In addition, the staging and logistics of conversion must be considered, particularly to avoid or minimize disruption of the existing BRT-type service while the LRT installation project is under way. In this regard, alignments in or alongside existing arterials provide at least some opportunity for maintaining a parallel BRT or bus-substitute service; on the other hand, alignments that have appropriated railway ROW for BRT (such as the Ottawa Transitway) make it virtually impossible to maintain a true parallel bus service – thus representing a serious obstacle facing conversion to LRT.

On the whole, the case studies cited suggest that actual experience is still inconclusive as to full cost-effectiveness of some forms of BRT service functioning as precursors to LRT and other type of rail transit. However, several examples approaching implementation in the near future appear to show show promise. As these planned BRT-to-LRT conversions become operational, an updated assessment should be carried out.

For additional information, plus useful graphics, check out the PowerPoint presentation shown at the conference:

Bus Rapid Transit as a Precursor of Light Rail Transit?

Advertisements

One thought on “Bus operations as precursors of light rail transit

  1. The Ottawa comments come from a report by people who had in there best interests to keep the system a BRT instead of an LRT system. The long line of City of Ottawa and OC Transpo officials that left these agencies to work with MMM Conculsting (formally McCormik Rankin) to promote BRT. The reports that were used from Ottawa were mostly written or editted by these people. MMM Consulting did most of the planniing and their construction arm got a majority of the Ottawa Transitway construction contracts. Oddly enough, once Ottawa decided to go LRT most of the references to the Ottawa BRT system were dropped from the company’s website as a model for BRT development worlwide. Back in Ottawa there was much internal strife about going to LRT because entire careers had been built around BRT based experience. The LRT would force the remaining transitways into a second class standard as a feeder to the LRT network. Some even pointed out although, I personally think its a bit crass that, many upper management people in the city and OC Transpo resented this switch to LRT because of the loss of the golden handshake offer of a high paying and relatively easy job with MMM Consulting. It is interesting to note that since the last head of OC Transpo got her job with MMM, no one else has followed her. Its also interesting that although challenging, the conversion from BRT to LRT has resulted in quite a few parallel express bus routes opening right beside the existing Transitway right of way, contrary to what was in the report from the 2003 Transportation Master Plan used in this paper.

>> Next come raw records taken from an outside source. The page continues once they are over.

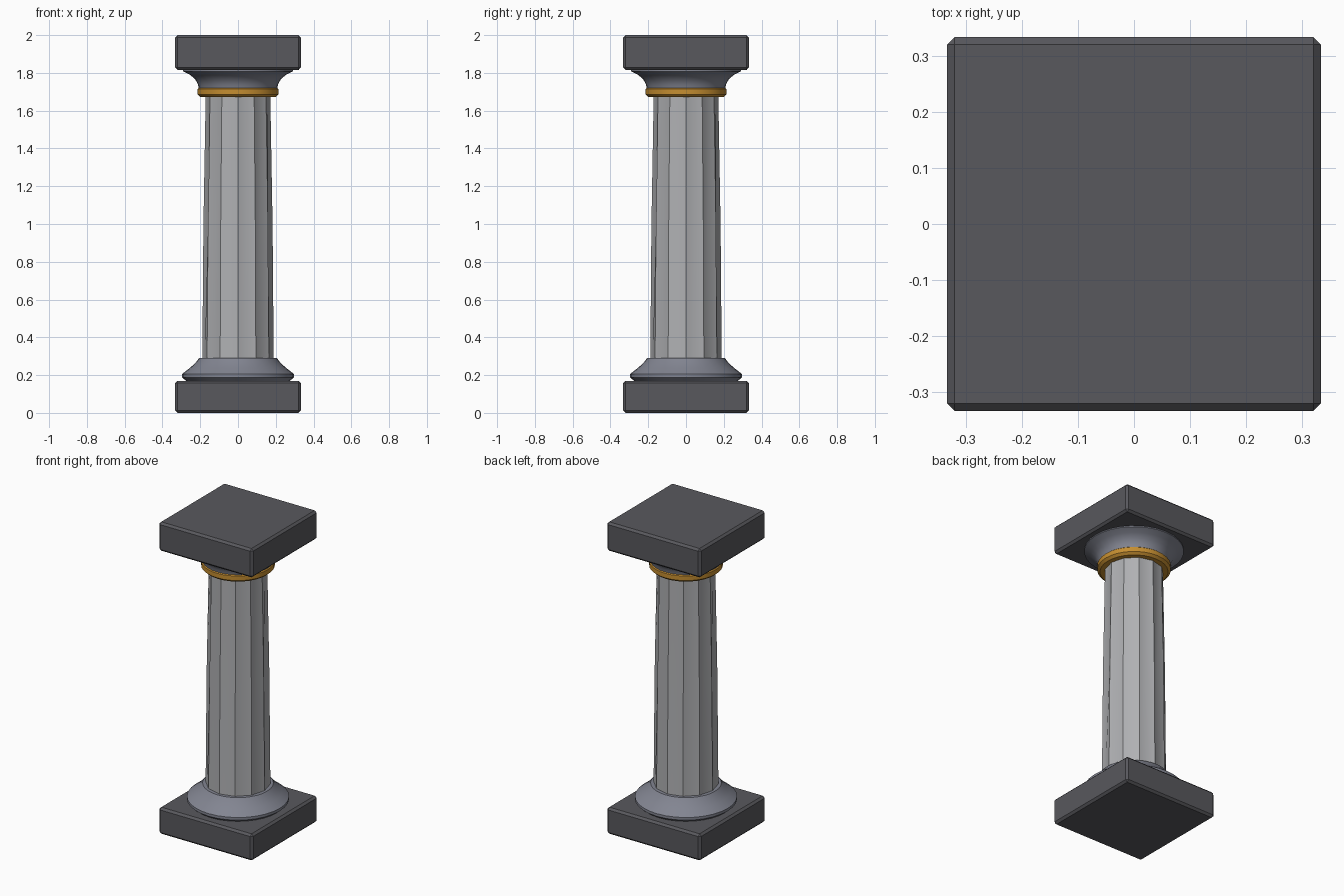
import bpy, bmesh, math

if "Cube" in bpy.data.objects:
    bpy.data.objects.remove(bpy.data.objects["Cube"])


def material(name, rgb):
    m = bpy.data.materials.new(name)
    m.diffuse_color = (*rgb, 1)
    m.use_nodes = True
    m.node_tree.nodes["Principled BSDF"].inputs["Base Color"].default_value = m.diffuse_color
    return m


DARK = material("dark stone", (0.098, 0.098, 0.110))
MID = material("blue grey stone", (0.225, 0.235, 0.285))
LIGHT = material("light stone", (0.43, 0.435, 0.45))
GOLD = material("gold", (0.56, 0.27, 0.03))


def finish(bm, name, mat, angle=None):
    bmesh.ops.recalc_face_normals(bm, faces=bm.faces[:])
    me = bpy.data.meshes.new(name)
    bm.to_mesh(me)
    bm.free()
    me.materials.append(mat)
    ob = bpy.data.objects.new(name, me)
    bpy.context.collection.objects.link(ob)
    if angle:
        bpy.ops.object.select_all(action='DESELECT')
        ob.select_set(True)
        bpy.context.view_layer.objects.active = ob
        bpy.ops.object.shade_smooth_by_angle(angle=math.radians(angle))
    return ob


def slab(name, z0, z1, half=0.333, bevel=0.013):
    bm = bmesh.new()
    bmesh.ops.create_cube(bm, size=1)
    for v in bm.verts:
        v.co = (v.co.x * 2 * half, v.co.y * 2 * half, z0 + (v.co.z + 0.5) * (z1 - z0))
    bmesh.ops.bevel(bm, geom=bm.edges[:], offset=bevel, segments=1, affect='EDGES')
    finish(bm, name, DARK)


def stack(name, rings, sides, mat, angle):
    """Closed solid from rings (z, function of vertex index -> radius)."""
    bm = bmesh.new()
    loops = []
    for z, radius in rings:
        loops.append([bm.verts.new((radius(i) * math.cos(math.tau * i / sides),
                                    radius(i) * math.sin(math.tau * i / sides), z))
                      for i in range(sides)])
    for a, b in zip(loops, loops[1:]):
        for i in range(sides):
            j = (i + 1) % sides
            bm.faces.new((a[i], a[j], b[j], b[i]))
    bm.faces.new(loops[0][::-1])
    bm.faces.new(loops[-1])
    finish(bm, name, mat, angle)


def lathe(name, profile, mat, sides=32):
    stack(name, [(z, lambda i, r=r: r) for r, z in profile], sides, mat, 30)


# Square slabs at foot and head
slab("plinth", 0.0, 0.17)
slab("abacus", 1.815, 2.0)

# Round mouldings
lathe("base_moulding", [(0.272, 0.168), (0.297, 0.188), (0.297, 0.205),
                        (0.255, 0.238), (0.225, 0.265), (0.206, 0.29)], MID)
lathe("neck_ring", [(0.198, 1.672), (0.214, 1.686), (0.214, 1.715), (0.206, 1.722)], GOLD)
lathe("capital_flare", [(0.208, 1.718), (0.212, 1.74), (0.228, 1.768),
                        (0.255, 1.79), (0.29, 1.808), (0.29, 1.816)], MID)

# Tapered twelve-sided shaft, its faces hollowed at mid height
flat = math.cos(math.pi / 12)


def fluted(ridge, valley):
    return lambda i: valley if i % 2 else ridge


stack("shaft", [(0.28, fluted(0.189, 0.189 * flat)),
                (1.0, fluted(0.183, 0.163)),
                (1.68, fluted(0.171, 0.171 * flat))], 24, LIGHT, 25)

Leave a Reply

Fill in your details below or click an icon to log in:

WordPress.com Logo

You are commenting using your WordPress.com account. Log Out / Change )

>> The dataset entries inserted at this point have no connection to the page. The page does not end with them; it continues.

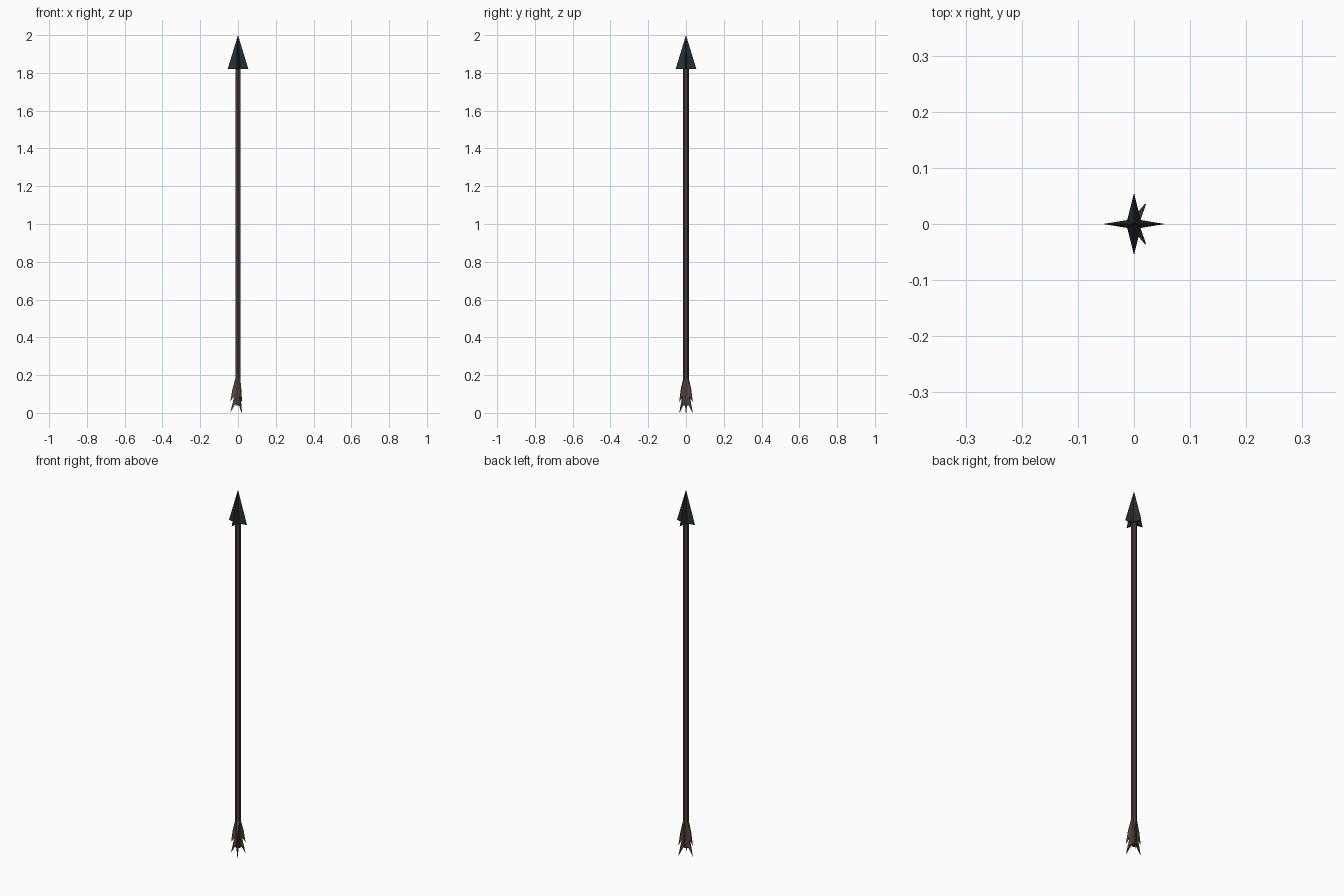
import bpy, bmesh, math
from mathutils import Matrix

if "Cube" in bpy.data.objects:
    bpy.data.objects.remove(bpy.data.objects["Cube"])


def material(name, rgb):
    m = bpy.data.materials.new(name)
    m.diffuse_color = (*rgb, 1)
    m.use_nodes = True
    m.node_tree.nodes["Principled BSDF"].inputs["Base Color"].default_value = m.diffuse_color
    return m


iron = material("dark iron", (0.020, 0.029, 0.030))
wood = material("dark wood", (0.060, 0.044, 0.037))
feather = material("brown feather", (0.090, 0.066, 0.048))


def make_object(name, bm, mat):
    bmesh.ops.recalc_face_normals(bm, faces=bm.faces)
    mesh = bpy.data.meshes.new(name)
    bm.to_mesh(mesh)
    bm.free()
    mesh.materials.append(mat)
    obj = bpy.data.objects.new(name, mesh)
    bpy.context.collection.objects.link(obj)
    return obj


# Shaft: six-sided rod with corners facing front and back
bm = bmesh.new()
bottom, top = 0.04, 1.84
bmesh.ops.create_cone(bm, cap_ends=True, segments=6, radius1=0.015, radius2=0.015,
                      depth=top - bottom,
                      matrix=Matrix.Translation((0, 0, (top + bottom) / 2)))
ys = max(abs(v.co.y) for v in bm.verts)
if ys < 0.0145:  # make sure corners lie on the y axis
    bmesh.ops.rotate(bm, verts=bm.verts, matrix=Matrix.Rotation(math.pi / 6, 3, 'Z'))
make_object("shaft", bm, wood)

# Arrowhead: pyramid on a four-pointed star
bm = bmesh.new()
star = [(0.055, 0), (0.012, 0.007), (0, 0.055), (-0.012, 0.007),
        (-0.055, 0), (-0.012, -0.007), (0, -0.055), (0.012, -0.007)]
ring = [bm.verts.new((x, y, 1.82)) for x, y in star]
tip = bm.verts.new((0, 0, 2.0))
hub = bm.verts.new((0, 0, 1.82))
for i in range(8):
    a, b = ring[i], ring[(i + 1) % 8]
    bm.faces.new((a, b, tip))
    bm.faces.new((b, a, hub))
make_object("arrowhead", bm, iron)

# Fletching: three notched vanes, thick at the shaft and thin at the rim
profile = [(0.004, 0.195), (0.013, 0.185), (0.030, 0.125), (0.041, 0.058),
           (0.024, 0.088), (0.024, 0.072), (0.041, 0.0), (0.016, 0.045), (0.004, 0.055)]
for n, angle in enumerate((60, 180, 300), 1):
    bm = bmesh.new()
    sides = []
    for s in (-1, 1):
        sides.append([bm.verts.new((r, s * (0.0085 - 0.18 * r), z)) for r, z in profile])
    bm.faces.new(sides[0])
    bm.faces.new(sides[1][::-1])
    for i in range(len(profile)):
        j = (i + 1) % len(profile)
        bm.faces.new((sides[0][i], sides[0][j], sides[1][j], sides[1][i]))
    bmesh.ops.rotate(bm, verts=bm.verts, matrix=Matrix.Rotation(math.radians(angle), 3, 'Z'))
    make_object(f"feather_vane_{n}", bm, feather)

Twitter picture

You are commenting using your Twitter account. Log Out / Change )

Facebook photo

You are commenting using your Facebook account. Log Out / Change )

Google+ photo

You are commenting using your Google+ account. Log Out / Change )

Connecting to %s